Stored dataset items

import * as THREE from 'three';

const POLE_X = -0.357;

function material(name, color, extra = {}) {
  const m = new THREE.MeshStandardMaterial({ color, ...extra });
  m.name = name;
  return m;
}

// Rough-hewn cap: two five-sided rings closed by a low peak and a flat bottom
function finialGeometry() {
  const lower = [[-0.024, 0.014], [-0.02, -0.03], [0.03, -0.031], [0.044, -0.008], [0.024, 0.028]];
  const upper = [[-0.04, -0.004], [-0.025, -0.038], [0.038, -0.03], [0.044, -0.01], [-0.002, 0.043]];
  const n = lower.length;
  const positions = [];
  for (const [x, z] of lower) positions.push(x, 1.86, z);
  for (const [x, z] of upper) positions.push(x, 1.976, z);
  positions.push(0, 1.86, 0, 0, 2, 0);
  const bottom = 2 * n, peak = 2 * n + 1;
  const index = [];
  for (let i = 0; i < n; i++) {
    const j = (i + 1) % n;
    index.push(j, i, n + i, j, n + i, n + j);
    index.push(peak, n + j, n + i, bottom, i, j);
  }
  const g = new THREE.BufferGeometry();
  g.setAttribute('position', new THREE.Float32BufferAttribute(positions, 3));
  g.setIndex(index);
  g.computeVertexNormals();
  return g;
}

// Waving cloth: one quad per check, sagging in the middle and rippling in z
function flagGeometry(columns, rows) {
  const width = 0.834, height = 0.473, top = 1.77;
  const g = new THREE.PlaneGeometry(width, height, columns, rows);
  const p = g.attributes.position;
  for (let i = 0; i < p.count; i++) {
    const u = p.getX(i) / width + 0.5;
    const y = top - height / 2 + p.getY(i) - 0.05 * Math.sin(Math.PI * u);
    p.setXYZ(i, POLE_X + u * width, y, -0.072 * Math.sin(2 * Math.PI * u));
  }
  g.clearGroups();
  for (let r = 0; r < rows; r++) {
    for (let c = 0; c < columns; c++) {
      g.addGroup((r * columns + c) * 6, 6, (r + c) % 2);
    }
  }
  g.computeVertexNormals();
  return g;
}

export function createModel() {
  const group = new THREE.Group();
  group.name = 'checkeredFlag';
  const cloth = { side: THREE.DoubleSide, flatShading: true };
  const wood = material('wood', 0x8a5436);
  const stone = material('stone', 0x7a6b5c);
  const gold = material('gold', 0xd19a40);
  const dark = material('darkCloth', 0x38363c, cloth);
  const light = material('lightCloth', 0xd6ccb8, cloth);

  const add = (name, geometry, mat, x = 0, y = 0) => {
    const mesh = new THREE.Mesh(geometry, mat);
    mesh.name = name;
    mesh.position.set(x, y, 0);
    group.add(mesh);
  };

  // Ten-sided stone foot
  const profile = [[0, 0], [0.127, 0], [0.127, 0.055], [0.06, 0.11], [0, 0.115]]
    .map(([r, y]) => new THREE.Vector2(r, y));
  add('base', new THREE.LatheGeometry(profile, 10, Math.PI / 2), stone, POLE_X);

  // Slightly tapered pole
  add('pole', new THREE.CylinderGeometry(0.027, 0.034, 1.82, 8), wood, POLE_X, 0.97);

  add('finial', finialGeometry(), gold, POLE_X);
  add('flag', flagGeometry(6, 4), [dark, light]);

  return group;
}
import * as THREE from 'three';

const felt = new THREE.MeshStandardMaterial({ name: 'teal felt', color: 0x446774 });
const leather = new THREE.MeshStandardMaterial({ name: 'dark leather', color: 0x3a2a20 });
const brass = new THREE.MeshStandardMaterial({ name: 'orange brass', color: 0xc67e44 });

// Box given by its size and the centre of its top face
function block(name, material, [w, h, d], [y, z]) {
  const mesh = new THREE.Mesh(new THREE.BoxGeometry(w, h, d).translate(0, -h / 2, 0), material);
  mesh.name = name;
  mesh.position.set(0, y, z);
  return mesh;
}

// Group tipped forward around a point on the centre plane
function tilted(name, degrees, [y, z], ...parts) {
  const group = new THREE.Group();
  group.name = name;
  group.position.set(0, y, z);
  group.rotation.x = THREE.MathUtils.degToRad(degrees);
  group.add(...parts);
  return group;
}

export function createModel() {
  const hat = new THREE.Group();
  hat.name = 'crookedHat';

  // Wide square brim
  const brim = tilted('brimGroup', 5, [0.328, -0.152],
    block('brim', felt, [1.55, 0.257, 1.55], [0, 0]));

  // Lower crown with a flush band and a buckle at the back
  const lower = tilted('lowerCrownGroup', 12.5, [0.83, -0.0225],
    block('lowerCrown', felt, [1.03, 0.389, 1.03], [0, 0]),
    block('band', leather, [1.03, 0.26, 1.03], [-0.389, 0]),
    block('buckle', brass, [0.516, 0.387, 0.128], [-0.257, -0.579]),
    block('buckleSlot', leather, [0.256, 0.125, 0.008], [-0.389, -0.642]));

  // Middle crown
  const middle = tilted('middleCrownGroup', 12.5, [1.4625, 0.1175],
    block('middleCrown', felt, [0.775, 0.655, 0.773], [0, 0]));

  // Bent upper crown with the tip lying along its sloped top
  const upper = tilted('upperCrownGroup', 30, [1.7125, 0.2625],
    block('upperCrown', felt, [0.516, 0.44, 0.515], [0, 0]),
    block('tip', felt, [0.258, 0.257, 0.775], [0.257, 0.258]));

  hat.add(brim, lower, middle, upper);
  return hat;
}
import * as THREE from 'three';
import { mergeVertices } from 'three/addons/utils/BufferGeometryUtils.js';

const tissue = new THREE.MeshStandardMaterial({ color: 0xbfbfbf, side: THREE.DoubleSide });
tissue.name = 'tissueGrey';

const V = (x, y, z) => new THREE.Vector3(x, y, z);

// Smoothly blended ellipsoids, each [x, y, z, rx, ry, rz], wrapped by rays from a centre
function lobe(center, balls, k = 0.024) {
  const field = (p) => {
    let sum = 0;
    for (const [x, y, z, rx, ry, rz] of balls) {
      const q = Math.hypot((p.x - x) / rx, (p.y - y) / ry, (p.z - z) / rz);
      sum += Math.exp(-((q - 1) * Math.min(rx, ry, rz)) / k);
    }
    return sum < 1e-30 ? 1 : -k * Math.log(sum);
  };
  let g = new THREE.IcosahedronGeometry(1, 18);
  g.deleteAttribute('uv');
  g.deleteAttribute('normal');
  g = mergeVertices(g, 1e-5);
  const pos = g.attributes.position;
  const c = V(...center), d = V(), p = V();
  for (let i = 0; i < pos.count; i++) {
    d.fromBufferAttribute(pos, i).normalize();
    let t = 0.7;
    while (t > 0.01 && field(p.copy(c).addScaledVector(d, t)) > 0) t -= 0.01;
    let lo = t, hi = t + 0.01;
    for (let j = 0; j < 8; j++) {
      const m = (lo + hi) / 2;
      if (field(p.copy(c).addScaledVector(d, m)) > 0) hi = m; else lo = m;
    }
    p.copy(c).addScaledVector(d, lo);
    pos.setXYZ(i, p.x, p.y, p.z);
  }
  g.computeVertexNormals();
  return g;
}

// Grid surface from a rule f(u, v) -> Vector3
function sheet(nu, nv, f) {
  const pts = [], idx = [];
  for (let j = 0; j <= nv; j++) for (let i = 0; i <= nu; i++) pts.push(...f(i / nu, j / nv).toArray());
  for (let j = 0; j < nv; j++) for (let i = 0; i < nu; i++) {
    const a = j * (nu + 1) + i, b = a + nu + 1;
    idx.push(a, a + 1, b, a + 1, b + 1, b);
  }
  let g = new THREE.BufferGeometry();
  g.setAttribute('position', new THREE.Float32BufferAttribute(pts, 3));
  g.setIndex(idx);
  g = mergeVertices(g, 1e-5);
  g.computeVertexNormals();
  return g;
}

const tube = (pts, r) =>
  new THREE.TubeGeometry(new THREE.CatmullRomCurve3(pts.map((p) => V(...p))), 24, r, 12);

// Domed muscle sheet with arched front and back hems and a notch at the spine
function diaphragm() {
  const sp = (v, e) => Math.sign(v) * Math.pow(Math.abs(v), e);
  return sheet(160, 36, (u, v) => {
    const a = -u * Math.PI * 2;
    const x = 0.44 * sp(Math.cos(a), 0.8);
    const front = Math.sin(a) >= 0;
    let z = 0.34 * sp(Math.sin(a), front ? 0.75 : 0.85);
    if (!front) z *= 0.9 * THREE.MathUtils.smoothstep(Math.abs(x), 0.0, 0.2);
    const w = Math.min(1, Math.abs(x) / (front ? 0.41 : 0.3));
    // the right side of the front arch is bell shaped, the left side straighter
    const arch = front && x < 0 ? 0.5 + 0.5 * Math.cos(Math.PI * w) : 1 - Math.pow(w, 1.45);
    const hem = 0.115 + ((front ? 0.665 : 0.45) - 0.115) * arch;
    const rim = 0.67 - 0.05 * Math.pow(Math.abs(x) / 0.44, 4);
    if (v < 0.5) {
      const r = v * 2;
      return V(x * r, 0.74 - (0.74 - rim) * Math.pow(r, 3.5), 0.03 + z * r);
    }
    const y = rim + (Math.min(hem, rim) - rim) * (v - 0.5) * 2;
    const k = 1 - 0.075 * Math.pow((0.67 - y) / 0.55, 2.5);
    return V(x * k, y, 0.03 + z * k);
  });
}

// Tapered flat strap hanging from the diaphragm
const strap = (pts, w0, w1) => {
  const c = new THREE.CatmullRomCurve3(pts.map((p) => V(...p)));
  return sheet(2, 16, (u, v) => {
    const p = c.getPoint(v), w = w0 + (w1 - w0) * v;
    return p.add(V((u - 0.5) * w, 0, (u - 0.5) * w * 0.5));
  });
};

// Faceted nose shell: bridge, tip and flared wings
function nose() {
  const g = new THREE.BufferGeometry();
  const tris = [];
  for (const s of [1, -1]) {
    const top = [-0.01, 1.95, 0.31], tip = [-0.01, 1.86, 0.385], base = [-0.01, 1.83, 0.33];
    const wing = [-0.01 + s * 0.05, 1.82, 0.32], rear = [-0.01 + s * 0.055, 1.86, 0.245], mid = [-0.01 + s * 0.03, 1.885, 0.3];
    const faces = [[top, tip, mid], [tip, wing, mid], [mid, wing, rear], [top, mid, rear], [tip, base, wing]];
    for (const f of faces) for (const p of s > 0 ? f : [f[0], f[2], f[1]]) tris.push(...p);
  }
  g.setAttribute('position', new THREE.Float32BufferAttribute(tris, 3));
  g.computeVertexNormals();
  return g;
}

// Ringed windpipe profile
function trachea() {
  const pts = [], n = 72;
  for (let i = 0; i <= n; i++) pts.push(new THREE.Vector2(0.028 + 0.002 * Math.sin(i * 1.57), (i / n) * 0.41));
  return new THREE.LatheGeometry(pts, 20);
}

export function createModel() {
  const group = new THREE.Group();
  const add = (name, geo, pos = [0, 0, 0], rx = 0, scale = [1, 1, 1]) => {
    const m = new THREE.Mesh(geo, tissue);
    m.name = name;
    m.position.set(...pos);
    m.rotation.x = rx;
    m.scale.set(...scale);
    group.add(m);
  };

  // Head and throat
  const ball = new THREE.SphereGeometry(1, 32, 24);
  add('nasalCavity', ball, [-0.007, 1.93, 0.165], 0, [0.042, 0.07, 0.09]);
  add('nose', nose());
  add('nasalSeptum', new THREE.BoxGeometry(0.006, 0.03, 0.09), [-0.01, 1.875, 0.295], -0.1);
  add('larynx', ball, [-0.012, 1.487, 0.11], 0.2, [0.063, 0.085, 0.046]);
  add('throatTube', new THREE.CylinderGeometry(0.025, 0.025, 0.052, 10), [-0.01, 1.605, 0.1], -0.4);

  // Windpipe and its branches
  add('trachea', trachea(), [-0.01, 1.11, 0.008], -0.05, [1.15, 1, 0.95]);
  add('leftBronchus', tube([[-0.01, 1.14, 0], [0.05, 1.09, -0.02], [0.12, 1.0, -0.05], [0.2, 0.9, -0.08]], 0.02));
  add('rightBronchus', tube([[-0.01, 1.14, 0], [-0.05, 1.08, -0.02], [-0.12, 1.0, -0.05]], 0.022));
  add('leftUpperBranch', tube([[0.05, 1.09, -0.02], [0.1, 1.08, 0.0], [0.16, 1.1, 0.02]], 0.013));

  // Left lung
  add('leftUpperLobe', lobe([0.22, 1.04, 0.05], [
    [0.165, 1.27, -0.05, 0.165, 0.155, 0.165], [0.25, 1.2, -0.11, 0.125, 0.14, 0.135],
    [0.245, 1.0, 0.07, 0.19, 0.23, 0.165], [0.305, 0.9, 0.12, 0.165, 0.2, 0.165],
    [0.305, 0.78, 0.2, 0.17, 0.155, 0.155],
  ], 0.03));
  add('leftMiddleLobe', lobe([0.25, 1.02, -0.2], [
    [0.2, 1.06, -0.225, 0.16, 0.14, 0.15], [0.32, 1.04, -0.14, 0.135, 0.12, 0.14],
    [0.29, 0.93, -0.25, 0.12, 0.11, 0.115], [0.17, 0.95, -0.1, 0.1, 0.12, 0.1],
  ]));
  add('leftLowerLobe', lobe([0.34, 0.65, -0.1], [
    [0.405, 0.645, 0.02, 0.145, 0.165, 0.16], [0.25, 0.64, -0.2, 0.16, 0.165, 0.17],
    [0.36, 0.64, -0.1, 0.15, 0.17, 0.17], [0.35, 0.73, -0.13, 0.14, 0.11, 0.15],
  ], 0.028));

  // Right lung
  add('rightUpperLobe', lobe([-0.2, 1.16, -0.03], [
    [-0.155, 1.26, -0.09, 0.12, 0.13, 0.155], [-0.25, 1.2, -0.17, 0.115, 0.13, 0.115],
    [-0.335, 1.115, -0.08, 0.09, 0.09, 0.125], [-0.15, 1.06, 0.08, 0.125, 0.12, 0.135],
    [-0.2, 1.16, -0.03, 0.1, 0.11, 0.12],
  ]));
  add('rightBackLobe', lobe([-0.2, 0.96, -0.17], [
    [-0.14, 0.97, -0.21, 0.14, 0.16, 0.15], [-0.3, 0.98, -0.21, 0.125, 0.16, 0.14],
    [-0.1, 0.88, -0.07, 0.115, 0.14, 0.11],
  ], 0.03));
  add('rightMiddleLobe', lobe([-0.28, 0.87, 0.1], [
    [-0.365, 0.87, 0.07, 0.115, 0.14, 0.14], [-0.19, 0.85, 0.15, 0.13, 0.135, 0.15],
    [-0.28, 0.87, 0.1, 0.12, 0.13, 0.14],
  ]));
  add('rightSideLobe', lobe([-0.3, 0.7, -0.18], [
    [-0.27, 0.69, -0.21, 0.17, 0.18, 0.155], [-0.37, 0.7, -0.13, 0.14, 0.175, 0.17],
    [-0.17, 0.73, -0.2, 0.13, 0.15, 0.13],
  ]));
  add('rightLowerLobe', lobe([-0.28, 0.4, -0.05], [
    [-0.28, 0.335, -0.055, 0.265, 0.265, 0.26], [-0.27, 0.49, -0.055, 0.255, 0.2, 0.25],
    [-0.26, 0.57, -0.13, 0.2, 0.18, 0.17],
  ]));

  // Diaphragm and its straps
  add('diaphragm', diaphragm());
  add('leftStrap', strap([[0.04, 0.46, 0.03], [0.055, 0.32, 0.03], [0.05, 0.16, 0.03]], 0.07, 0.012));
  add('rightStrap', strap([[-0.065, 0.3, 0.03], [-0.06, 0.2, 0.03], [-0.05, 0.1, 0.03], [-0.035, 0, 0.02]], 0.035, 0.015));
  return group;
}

§ What the exercise asks:
Precisely reproduce the lines of the entries, beginning at the first and ending at the one containing "-0.01], [-0.002, 0.043]];". Add nothing.

§ Output of the task:
import * as THREE from 'three';

const POLE_X = -0.357;

function material(name, color, extra = {}) {
  const m = new THREE.MeshStandardMaterial({ color, ...extra });
  m.name = name;
  return m;
}

// Rough-hewn cap: two five-sided rings closed by a low peak and a flat bottom
function finialGeometry() {
  const lower = [[-0.024, 0.014], [-0.02, -0.03], [0.03, -0.031], [0.044, -0.008], [0.024, 0.028]];
  const upper = [[-0.04, -0.004], [-0.025, -0.038], [0.038, -0.03], [0.044, -0.01], [-0.002, 0.043]];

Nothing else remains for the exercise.